*** DATASET Section Begins ***

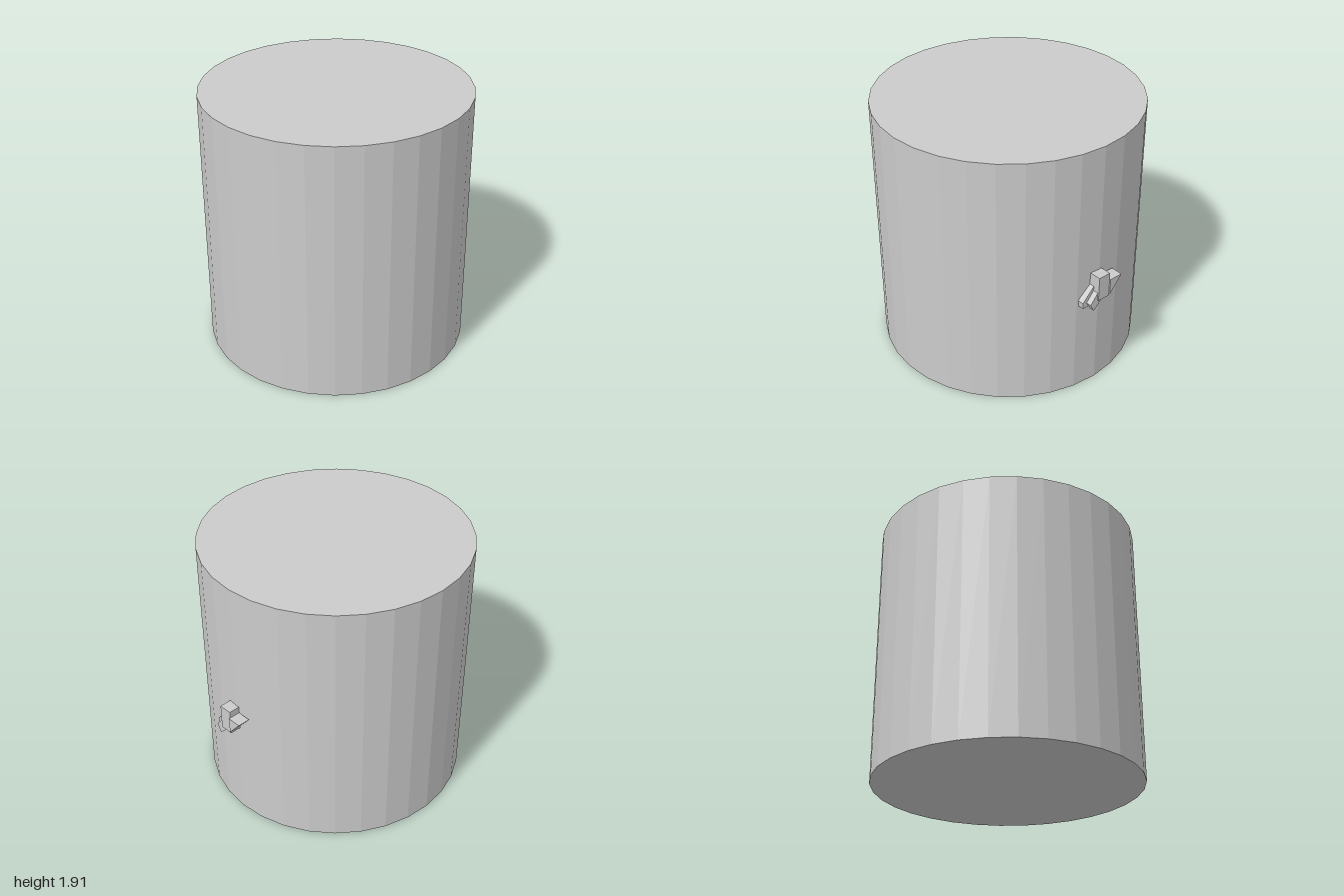
import * as THREE from 'three';

export function createModel() {
  const group = new THREE.Group();
  const material = new THREE.MeshStandardMaterial({ color: 0xcccccc, flatShading: true });

  const add = (name, geometry) => {
    const mesh = new THREE.Mesh(geometry, material);
    mesh.name = name;
    group.add(mesh);
    return mesh;
  };

  // Side profile given as [z, y] points, extruded from x0 to x1
  const addProfile = (name, points, x0, x1) => {
    const shape = new THREE.Shape(points.map(([z, y]) => new THREE.Vector2(-z, y)));
    const geometry = new THREE.ExtrudeGeometry(shape, { depth: x1 - x0, bevelEnabled: false });
    geometry.rotateY(Math.PI / 2).translate(x0, 0, 0);
    return add(name, geometry);
  };

  // Large closed drum
  const drum = add('drum', new THREE.CylinderGeometry(0.955, 0.955, 1.914, 32));
  drum.position.set(-0.045, 0.957, 0);

  // Small latch on the left side: block, rear wedge and two slanted prongs
  addProfile('latchBlock', [[0.077, 0.77], [-0.02, 0.77], [-0.02, 0.957], [0.077, 0.957]], 0.9, 0.99);
  addProfile('latchWedge', [[-0.02, 0.785], [-0.123, 0.908], [-0.02, 0.908]], 0.91, 1.0);
  addProfile('innerProng', [[0.077, 0.865], [0.174, 0.765], [0.17, 0.718], [0.077, 0.718], [0.02, 0.79]], 0.895, 0.94);
  addProfile('outerProng', [[0.077, 0.83], [0.14, 0.755], [0.108, 0.695], [0.03, 0.77]], 0.94, 0.98);

  return group;
}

*** DATASET Section Ends ***

§ EXERCISE
Write out, exactly and with no pictures, the lines of the data from the first through the line containing "const shape = new".

§ FINAL ANSWER
import * as THREE from 'three';

export function createModel() {
  const group = new THREE.Group();
  const material = new THREE.MeshStandardMaterial({ color: 0xcccccc, flatShading: true });

  const add = (name, geometry) => {
    const mesh = new THREE.Mesh(geometry, material);
    mesh.name = name;
    group.add(mesh);
    return mesh;
  };

  // Side profile given as [z, y] points, extruded from x0 to x1
  const addProfile = (name, points, x0, x1) => {
    const shape = new THREE.Shape(points.map(([z, y]) => new THREE.Vector2(-z, y)));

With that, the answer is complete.